<<<<

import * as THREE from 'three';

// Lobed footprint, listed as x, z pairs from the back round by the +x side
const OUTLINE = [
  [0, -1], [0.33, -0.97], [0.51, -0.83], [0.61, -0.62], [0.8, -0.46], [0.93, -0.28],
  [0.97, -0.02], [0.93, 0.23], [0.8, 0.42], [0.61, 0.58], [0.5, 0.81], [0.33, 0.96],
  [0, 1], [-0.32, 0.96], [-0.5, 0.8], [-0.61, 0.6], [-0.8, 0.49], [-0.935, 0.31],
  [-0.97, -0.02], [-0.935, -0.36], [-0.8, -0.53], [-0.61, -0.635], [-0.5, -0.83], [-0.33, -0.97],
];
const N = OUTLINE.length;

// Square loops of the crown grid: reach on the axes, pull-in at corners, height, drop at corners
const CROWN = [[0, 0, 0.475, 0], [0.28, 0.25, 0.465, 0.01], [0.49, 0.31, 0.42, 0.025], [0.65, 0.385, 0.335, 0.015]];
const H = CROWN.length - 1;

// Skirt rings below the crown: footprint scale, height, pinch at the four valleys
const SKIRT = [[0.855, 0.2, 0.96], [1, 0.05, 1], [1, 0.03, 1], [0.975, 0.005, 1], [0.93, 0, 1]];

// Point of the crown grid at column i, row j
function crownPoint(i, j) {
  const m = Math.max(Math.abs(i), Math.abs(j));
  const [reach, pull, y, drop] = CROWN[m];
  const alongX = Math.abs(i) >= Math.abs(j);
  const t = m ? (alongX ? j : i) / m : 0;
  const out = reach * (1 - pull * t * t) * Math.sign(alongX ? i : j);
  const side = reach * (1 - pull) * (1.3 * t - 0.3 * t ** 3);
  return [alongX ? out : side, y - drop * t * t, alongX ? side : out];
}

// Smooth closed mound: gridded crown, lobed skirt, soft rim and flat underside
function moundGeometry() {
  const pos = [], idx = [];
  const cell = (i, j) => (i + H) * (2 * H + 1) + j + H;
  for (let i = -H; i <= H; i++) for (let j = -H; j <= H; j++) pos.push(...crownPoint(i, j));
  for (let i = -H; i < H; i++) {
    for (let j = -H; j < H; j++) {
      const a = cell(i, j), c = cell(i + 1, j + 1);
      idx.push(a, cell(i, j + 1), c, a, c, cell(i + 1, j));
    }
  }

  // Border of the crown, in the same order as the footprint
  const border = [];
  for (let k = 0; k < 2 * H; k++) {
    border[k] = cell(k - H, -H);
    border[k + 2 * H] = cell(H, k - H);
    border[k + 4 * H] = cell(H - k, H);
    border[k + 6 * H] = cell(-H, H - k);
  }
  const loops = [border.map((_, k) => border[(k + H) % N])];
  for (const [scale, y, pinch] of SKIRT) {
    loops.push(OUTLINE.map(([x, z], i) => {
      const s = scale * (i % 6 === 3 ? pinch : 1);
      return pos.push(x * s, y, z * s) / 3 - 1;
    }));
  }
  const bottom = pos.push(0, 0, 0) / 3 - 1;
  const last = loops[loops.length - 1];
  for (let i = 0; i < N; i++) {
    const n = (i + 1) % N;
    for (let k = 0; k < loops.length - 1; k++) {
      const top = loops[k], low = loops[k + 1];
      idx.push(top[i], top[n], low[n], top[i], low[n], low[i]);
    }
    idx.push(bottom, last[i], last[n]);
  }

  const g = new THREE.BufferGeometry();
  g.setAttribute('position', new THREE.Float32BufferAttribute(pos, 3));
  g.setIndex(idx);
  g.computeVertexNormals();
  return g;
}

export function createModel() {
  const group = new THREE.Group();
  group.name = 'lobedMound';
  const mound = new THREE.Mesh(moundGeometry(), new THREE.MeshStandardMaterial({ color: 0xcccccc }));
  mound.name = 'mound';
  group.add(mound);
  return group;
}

>>>>

**Task item:** Write out exactly the lines that begin at the one containing "const mound = new" and continue through the last line of the data, and only those.

**Written answer:**
  const mound = new THREE.Mesh(moundGeometry(), new THREE.MeshStandardMaterial({ color: 0xcccccc }));
  mound.name = 'mound';
  group.add(mound);
  return group;
}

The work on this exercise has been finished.